Top of RECORDS FOR THE EXERCISE

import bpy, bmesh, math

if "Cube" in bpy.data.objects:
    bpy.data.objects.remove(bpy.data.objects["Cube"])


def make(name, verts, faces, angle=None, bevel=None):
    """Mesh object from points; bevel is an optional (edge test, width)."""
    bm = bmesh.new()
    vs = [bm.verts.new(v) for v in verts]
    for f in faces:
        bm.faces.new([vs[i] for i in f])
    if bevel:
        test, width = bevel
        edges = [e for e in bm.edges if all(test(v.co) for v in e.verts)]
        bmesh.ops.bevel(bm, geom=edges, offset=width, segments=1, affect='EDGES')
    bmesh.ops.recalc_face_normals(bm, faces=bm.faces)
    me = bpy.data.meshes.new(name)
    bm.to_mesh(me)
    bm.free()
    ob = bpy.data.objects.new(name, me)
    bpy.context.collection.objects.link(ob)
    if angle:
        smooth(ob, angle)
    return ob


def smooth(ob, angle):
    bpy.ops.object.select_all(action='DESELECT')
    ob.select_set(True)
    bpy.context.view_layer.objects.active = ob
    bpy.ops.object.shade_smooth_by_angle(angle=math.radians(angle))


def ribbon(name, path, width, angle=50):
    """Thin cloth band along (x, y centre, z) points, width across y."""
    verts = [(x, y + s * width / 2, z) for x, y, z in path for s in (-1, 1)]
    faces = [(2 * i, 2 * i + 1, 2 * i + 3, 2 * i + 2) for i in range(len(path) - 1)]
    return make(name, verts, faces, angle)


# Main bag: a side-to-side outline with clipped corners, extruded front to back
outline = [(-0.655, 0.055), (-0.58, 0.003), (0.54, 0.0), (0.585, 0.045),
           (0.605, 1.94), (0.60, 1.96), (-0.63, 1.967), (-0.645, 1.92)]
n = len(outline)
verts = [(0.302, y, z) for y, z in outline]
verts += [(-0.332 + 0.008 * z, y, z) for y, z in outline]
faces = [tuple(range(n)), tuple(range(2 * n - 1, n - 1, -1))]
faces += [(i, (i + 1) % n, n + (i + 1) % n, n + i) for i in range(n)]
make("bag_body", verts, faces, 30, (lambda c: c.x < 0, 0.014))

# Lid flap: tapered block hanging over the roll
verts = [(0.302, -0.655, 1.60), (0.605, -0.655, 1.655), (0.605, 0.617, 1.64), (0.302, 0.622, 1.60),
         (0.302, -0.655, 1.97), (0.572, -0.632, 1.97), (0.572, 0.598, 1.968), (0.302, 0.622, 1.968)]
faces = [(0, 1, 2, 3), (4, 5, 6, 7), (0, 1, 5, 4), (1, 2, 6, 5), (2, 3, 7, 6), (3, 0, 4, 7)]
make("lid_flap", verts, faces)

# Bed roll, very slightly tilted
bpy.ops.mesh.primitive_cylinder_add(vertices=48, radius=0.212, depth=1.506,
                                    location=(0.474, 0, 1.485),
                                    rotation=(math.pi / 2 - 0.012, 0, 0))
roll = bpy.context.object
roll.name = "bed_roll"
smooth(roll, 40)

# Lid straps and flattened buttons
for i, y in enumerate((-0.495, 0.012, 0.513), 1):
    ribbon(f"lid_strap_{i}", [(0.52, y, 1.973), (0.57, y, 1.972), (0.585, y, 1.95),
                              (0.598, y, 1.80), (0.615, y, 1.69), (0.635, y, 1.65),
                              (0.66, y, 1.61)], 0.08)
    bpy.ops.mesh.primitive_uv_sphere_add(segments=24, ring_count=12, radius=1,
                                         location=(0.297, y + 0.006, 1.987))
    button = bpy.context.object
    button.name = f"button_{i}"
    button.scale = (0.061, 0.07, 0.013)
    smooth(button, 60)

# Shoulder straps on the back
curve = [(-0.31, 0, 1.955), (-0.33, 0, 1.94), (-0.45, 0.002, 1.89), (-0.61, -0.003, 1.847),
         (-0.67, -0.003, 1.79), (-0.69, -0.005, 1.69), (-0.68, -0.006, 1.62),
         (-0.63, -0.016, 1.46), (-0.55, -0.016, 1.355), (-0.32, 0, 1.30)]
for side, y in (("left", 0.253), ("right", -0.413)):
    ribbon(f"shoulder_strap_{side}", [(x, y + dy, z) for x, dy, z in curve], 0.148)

Bottom of RECORDS FOR THE EXERCISE

**TASK:** Each record must be returned exactly as it is written.

**RESULT OF THIS TASK:**
import bpy, bmesh, math

if "Cube" in bpy.data.objects:
    bpy.data.objects.remove(bpy.data.objects["Cube"])


def make(name, verts, faces, angle=None, bevel=None):
    """Mesh object from points; bevel is an optional (edge test, width)."""
    bm = bmesh.new()
    vs = [bm.verts.new(v) for v in verts]
    for f in faces:
        bm.faces.new([vs[i] for i in f])
    if bevel:
        test, width = bevel
        edges = [e for e in bm.edges if all(test(v.co) for v in e.verts)]
        bmesh.ops.bevel(bm, geom=edges, offset=width, segments=1, affect='EDGES')
    bmesh.ops.recalc_face_normals(bm, faces=bm.faces)
    me = bpy.data.meshes.new(name)
    bm.to_mesh(me)
    bm.free()
    ob = bpy.data.objects.new(name, me)
    bpy.context.collection.objects.link(ob)
    if angle:
        smooth(ob, angle)
    return ob


def smooth(ob, angle):
    bpy.ops.object.select_all(action='DESELECT')
    ob.select_set(True)
    bpy.context.view_layer.objects.active = ob
    bpy.ops.object.shade_smooth_by_angle(angle=math.radians(angle))


def ribbon(name, path, width, angle=50):
    """Thin cloth band along (x, y centre, z) points, width across y."""
    verts = [(x, y + s * width / 2, z) for x, y, z in path for s in (-1, 1)]
    faces = [(2 * i, 2 * i + 1, 2 * i + 3, 2 * i + 2) for i in range(len(path) - 1)]
    return make(name, verts, faces, angle)


# Main bag: a side-to-side outline with clipped corners, extruded front to back
outline = [(-0.655, 0.055), (-0.58, 0.003), (0.54, 0.0), (0.585, 0.045),
           (0.605, 1.94), (0.60, 1.96), (-0.63, 1.967), (-0.645, 1.92)]
n = len(outline)
verts = [(0.302, y, z) for y, z in outline]
verts += [(-0.332 + 0.008 * z, y, z) for y, z in outline]
faces = [tuple(range(n)), tuple(range(2 * n - 1, n - 1, -1))]
faces += [(i, (i + 1) % n, n + (i + 1) % n, n + i) for i in range(n)]
make("bag_body", verts, faces, 30, (lambda c: c.x < 0, 0.014))

# Lid flap: tapered block hanging over the roll
verts = [(0.302, -0.655, 1.60), (0.605, -0.655, 1.655), (0.605, 0.617, 1.64), (0.302, 0.622, 1.60),
         (0.302, -0.655, 1.97), (0.572, -0.632, 1.97), (0.572, 0.598, 1.968), (0.302, 0.622, 1.968)]
faces = [(0, 1, 2, 3), (4, 5, 6, 7), (0, 1, 5, 4), (1, 2, 6, 5), (2, 3, 7, 6), (3, 0, 4, 7)]
make("lid_flap", verts, faces)

# Bed roll, very slightly tilted
bpy.ops.mesh.primitive_cylinder_add(vertices=48, radius=0.212, depth=1.506,
                                    location=(0.474, 0, 1.485),
                                    rotation=(math.pi / 2 - 0.012, 0, 0))
roll = bpy.context.object
roll.name = "bed_roll"
smooth(roll, 40)

# Lid straps and flattened buttons
for i, y in enumerate((-0.495, 0.012, 0.513), 1):
    ribbon(f"lid_strap_{i}", [(0.52, y, 1.973), (0.57, y, 1.972), (0.585, y, 1.95),
                              (0.598, y, 1.80), (0.615, y, 1.69), (0.635, y, 1.65),
                              (0.66, y, 1.61)], 0.08)
    bpy.ops.mesh.primitive_uv_sphere_add(segments=24, ring_count=12, radius=1,
                                         location=(0.297, y + 0.006, 1.987))
    button = bpy.context.object
    button.name = f"button_{i}"
    button.scale = (0.061, 0.07, 0.013)
    smooth(button, 60)

# Shoulder straps on the back
curve = [(-0.31, 0, 1.955), (-0.33, 0, 1.94), (-0.45, 0.002, 1.89), (-0.61, -0.003, 1.847),
         (-0.67, -0.003, 1.79), (-0.69, -0.005, 1.69), (-0.68, -0.006, 1.62),
         (-0.63, -0.016, 1.46), (-0.55, -0.016, 1.355), (-0.32, 0, 1.30)]
for side, y in (("left", 0.253), ("right", -0.413)):
    ribbon(f"shoulder_strap_{side}", [(x, y + dy, z) for x, dy, z in curve], 0.148)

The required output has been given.